When you’re throwing your clothes in the wash, you probably reflexively turn on the warm cycle. The hotter the water, the cleaner the clothes, right? Not so. As we learned from io9, washing your clothes in warm water isn’t going to get them all that much cleaner than cold, and the latter is better for the environment, your wallet, and, in the long run, your wardrobe.
While hot water was once the best choice for washing clothes, over the last decade or so, companies like Proctor and Gamble have developed new detergent technology that can work as well in cold water as in warm water. (Powder detergents still typically require warm water to dissolve, though.) Some washing machine manufacturers have also come out with machines that rely largely on cold water cycles.
Washing in cold water is also better for your clothes in several ways. Some types of stains will only come out in cold water. Protein stains—like blood and sweat—will just set in further if you wash them in warm water. And warm water can cause dyes to bleed and fabric to shrink, whereas clothes washed in cold water will stay brighter and keep their size and shape for longer.
Cold water is the greener option, too. A full 90 percent of the energy required to power your washing machine goes into heating the water, according to Energy Star. Washing your laundry in cold water can prevent hundreds of pounds of carbon dioxide emissions every year.

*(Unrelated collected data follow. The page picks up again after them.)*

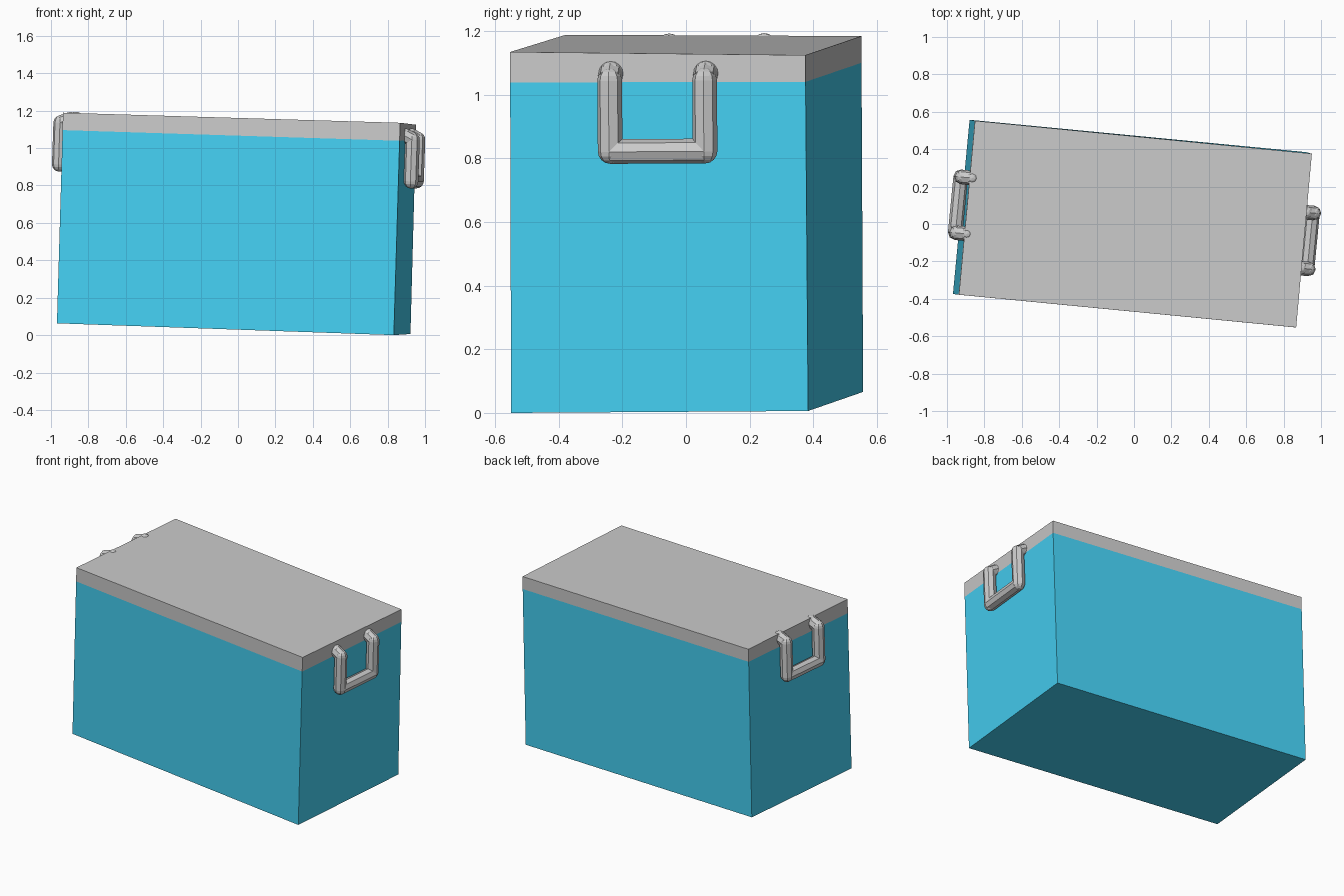
import bpy, bmesh
from mathutils import Vector, Matrix

if "Cube" in bpy.data.objects:
    bpy.data.objects.remove(bpy.data.objects["Cube"])


def finish(name, bm, color=None):
    bmesh.ops.recalc_face_normals(bm, faces=bm.faces)
    mesh = bpy.data.meshes.new(name)
    bm.to_mesh(mesh)
    bm.free()
    ob = bpy.data.objects.new(name, mesh)
    bpy.context.collection.objects.link(ob)
    if color:
        mat = bpy.data.materials.new(name + "_paint")
        mat.diffuse_color = color
        mat.use_nodes = True
        mat.node_tree.nodes["Principled BSDF"].inputs["Base Color"].default_value = mat.diffuse_color
        mesh.materials.append(mat)
    return ob


def block(name, bottom, top, color=None):
    """Closed six-sided block between two quads."""
    bm = bmesh.new()
    lo = [bm.verts.new(p) for p in bottom]
    hi = [bm.verts.new(p) for p in top]
    bm.faces.new(lo)
    bm.faces.new(hi)
    for i in range(4):
        j = (i + 1) % 4
        bm.faces.new((lo[i], lo[j], hi[j], hi[i]))
    return finish(name, bm, color)


# Tilted chest: corner rings at floor, seam and lid top
floor = [(-.968, -.374, .063), (.833, -.550, .0), (.922, .384, .006), (-.879, .557, .066)]
seam = [(-.938, -.378, 1.096), (.864, -.553, 1.039), (.950, .376, 1.041), (-.852, .552, 1.101)]
lid_top = [(-.936, -.378, 1.189), (.867, -.553, 1.135), (.951, .376, 1.125), (-.850, .552, 1.185)]

block("chest_body", floor, seam, (0.06, 0.64, 0.91, 1))
block("lid", seam, lid_top)

# Local frame of the tilted chest, used to place the handles
ex = (Vector(floor[1]) - Vector(floor[0])).normalized()
ey = Vector((.091, .996, .004)).normalized()
ez = ex.cross(ey).normalized()
ey = ez.cross(ex)
frame = Matrix((ex, ey, ez)).transposed().to_4x4()
frame.translation = (-.0235, .005, .034)


def handle(name, path, r=.039, sides=8):
    """Faceted rods along a path with ball joints."""
    bm = bmesh.new()
    for a, b in zip(path, path[1:]):
        d = b - a
        m = Matrix.Translation((a + b) / 2) @ d.to_track_quat('Z', 'Y').to_matrix().to_4x4()
        bmesh.ops.create_cone(bm, cap_ends=True, segments=sides, radius1=r, radius2=r,
                              depth=d.length, matrix=m)
    for p in path:
        bmesh.ops.create_uvsphere(bm, u_segments=sides, v_segments=8, radius=r,
                                  matrix=Matrix.Translation(p))
    bm.transform(frame)
    return finish(name, bm)


# Carry handles on both ends: side, outer reach, lateral and vertical shift
for name, s, reach, dy, dz in (("right_handle", 1, .94, .003, 0),
                               ("left_handle", -1, .953, .012, .025)):
    pts = [(.90, -.15, 1.065), (reach, -.15, 1.045), (reach, -.15, .822),
           (reach, .15, .822), (reach, .15, 1.045), (.90, .15, 1.065)]
    handle(name, [Vector((s * x, y + dy, z + dz)) for x, y, z in pts])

And when you save energy, you save money. Personal finance blogger Trent Hamm of The Simple Dollar estimates that switching to cold water washes instead of warm or hot could save the average family more than $200 a year.
While some experts recommend washing truly germ-ridden items—like dirty diapers—in warm or hot water, for most clothes, cold water will work just as well. Personally, the warm water function on my washing machine is completely broken, and the cold cycle has never failed me yet, even when tackling my smelliest, most disgusting gym and gardening clothes.